- **REQUIRED WORK**
Locate the string "crystal" throughout the material and copy every line in which it occurs.

- **DATA SHOWN**
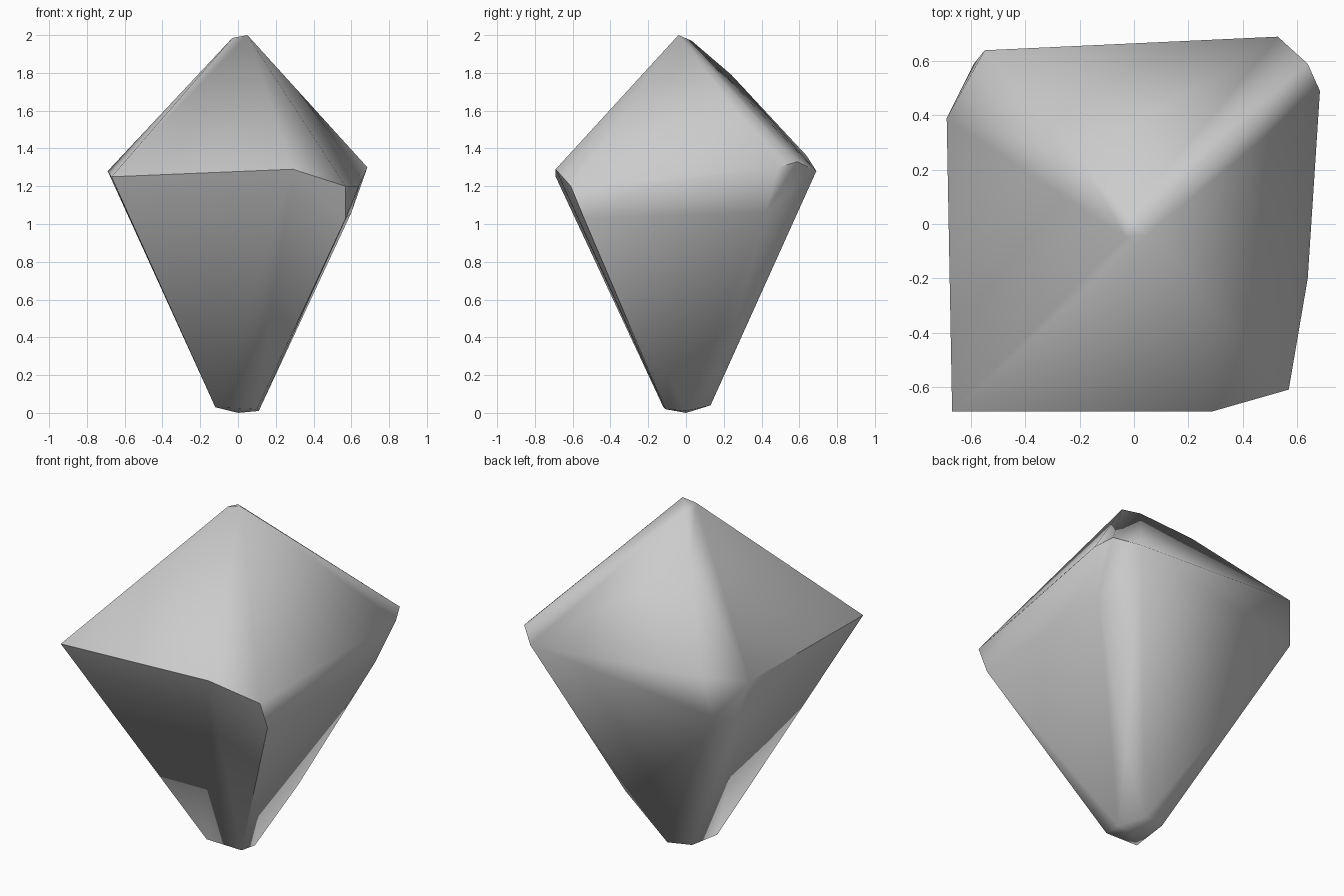
import bpy, bmesh, math

cube = bpy.data.objects.get("Cube")
if cube:
    bpy.data.objects.remove(cube, do_unlink=True)

# Plain grey stone
stone = bpy.data.materials.new("grey_stone")
stone.use_nodes = True
grey = (0.6, 0.6, 0.6, 1)
stone.diffuse_color = grey
bsdf = stone.node_tree.nodes["Principled BSDF"]
bsdf.inputs["Base Color"].default_value = grey
bsdf.inputs["Roughness"].default_value = 0.8

# Corner points of the cut stone, from the top down
tip = [(.05, -.04, 2), (-.03, -.05, 1.985), (-.02, .03, 1.97)]
shoulder = [(-.2, .24, 1.79)]
girdle = [
    (-.67, -.69, 1.25), (.29, -.69, 1.29), (.57, -.61, 1.2),
    (.64, -.2, 1.2), (.685, .49, 1.3), (.64, .59, 1.33), (.53, .69, 1.28),
    (-.55, .64, 1.36), (-.59, .59, 1.12), (-.69, .39, 1.28),
]
belly = [(.57, -.54, 1.03), (.6, .42, 1.06), (-.57, -.24, 1.02), (.24, .22, .32)]
foot = [(-.12, -.12, .03), (.1, -.11, .02), (.11, 0, .01),
        (0, 0, 0), (.03, .13, .04), (-.11, .1, .05)]

# Wrap the corners in one tight skin
mesh = bpy.data.meshes.new("crystal")
bm = bmesh.new()
for point in tip + shoulder + girdle + belly + foot:
    bm.verts.new(point)
hull = bmesh.ops.convex_hull(bm, input=bm.verts)
bmesh.ops.delete(bm, geom=list(set(hull["geom_interior"])), context="VERTS")
bmesh.ops.recalc_face_normals(bm, faces=bm.faces)
bm.to_mesh(mesh)
bm.free()
mesh.materials.append(stone)

crystal = bpy.data.objects.new("crystal", mesh)
bpy.context.collection.objects.link(crystal)
bpy.context.view_layer.objects.active = crystal
crystal.select_set(True)
bpy.ops.object.shade_smooth_by_angle(angle=math.radians(60))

- **OUTPUT**
mesh = bpy.data.meshes.new("crystal")
crystal = bpy.data.objects.new("crystal", mesh)
bpy.context.collection.objects.link(crystal)
bpy.context.view_layer.objects.active = crystal
crystal.select_set(True)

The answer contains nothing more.